▶ [Problem to work on]:
Every line from the one with "j = (k + 1) % SIDES" through the end of the records below should be restated word for word, and nothing outside that span.
Provided material section start
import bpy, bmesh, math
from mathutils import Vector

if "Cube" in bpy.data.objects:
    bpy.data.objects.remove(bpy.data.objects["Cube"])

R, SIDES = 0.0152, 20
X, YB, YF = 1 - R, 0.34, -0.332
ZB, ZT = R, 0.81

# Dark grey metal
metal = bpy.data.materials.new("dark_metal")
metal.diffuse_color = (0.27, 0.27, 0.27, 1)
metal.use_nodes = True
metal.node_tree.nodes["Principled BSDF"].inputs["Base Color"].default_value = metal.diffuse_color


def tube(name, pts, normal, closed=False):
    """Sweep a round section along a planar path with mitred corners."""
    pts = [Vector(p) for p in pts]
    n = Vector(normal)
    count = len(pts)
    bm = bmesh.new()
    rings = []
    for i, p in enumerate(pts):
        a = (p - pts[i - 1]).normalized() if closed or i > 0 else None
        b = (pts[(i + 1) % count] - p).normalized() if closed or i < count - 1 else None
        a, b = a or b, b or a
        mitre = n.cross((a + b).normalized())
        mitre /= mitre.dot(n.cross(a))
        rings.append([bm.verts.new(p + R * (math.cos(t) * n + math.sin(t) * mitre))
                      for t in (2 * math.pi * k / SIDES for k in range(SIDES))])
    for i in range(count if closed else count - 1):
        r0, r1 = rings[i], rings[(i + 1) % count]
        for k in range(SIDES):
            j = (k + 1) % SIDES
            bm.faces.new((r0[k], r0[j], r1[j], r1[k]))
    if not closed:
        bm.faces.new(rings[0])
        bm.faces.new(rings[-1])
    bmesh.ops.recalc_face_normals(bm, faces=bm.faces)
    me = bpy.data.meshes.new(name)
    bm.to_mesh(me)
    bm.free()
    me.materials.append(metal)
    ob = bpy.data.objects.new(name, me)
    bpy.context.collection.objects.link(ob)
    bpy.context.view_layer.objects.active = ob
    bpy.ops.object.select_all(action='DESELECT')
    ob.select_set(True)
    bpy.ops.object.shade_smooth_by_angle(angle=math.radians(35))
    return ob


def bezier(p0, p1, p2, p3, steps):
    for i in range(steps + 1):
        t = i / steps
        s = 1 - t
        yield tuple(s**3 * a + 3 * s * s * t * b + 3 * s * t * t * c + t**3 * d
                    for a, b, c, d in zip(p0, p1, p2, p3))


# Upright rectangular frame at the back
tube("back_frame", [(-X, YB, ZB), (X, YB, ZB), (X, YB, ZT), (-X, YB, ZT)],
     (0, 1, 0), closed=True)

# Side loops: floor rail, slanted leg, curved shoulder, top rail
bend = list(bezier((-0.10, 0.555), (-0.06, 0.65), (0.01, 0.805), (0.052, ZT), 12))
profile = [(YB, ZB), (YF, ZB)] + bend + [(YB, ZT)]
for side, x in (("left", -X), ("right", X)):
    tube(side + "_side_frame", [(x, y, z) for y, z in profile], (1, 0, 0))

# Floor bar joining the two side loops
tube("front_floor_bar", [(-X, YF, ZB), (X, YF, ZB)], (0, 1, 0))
Provided material section end
▶ [Result for this task]:
            j = (k + 1) % SIDES
            bm.faces.new((r0[k], r0[j], r1[j], r1[k]))
    if not closed:
        bm.faces.new(rings[0])
        bm.faces.new(rings[-1])
    bmesh.ops.recalc_face_normals(bm, faces=bm.faces)
    me = bpy.data.meshes.new(name)
    bm.to_mesh(me)
    bm.free()
    me.materials.append(metal)
    ob = bpy.data.objects.new(name, me)
    bpy.context.collection.objects.link(ob)
    bpy.context.view_layer.objects.active = ob
    bpy.ops.object.select_all(action='DESELECT')
    ob.select_set(True)
    bpy.ops.object.shade_smooth_by_angle(angle=math.radians(35))
    return ob


def bezier(p0, p1, p2, p3, steps):
    for i in range(steps + 1):
        t = i / steps
        s = 1 - t
        yield tuple(s**3 * a + 3 * s * s * t * b + 3 * s * t * t * c + t**3 * d
                    for a, b, c, d in zip(p0, p1, p2, p3))


# Upright rectangular frame at the back
tube("back_frame", [(-X, YB, ZB), (X, YB, ZB), (X, YB, ZT), (-X, YB, ZT)],
     (0, 1, 0), closed=True)

# Side loops: floor rail, slanted leg, curved shoulder, top rail
bend = list(bezier((-0.10, 0.555), (-0.06, 0.65), (0.01, 0.805), (0.052, ZT), 12))
profile = [(YB, ZB), (YF, ZB)] + bend + [(YB, ZT)]
for side, x in (("left", -X), ("right", X)):
    tube(side + "_side_frame", [(x, y, z) for y, z in profile], (1, 0, 0))

# Floor bar joining the two side loops
tube("front_floor_bar", [(-X, YF, ZB), (X, YF, ZB)], (0, 1, 0))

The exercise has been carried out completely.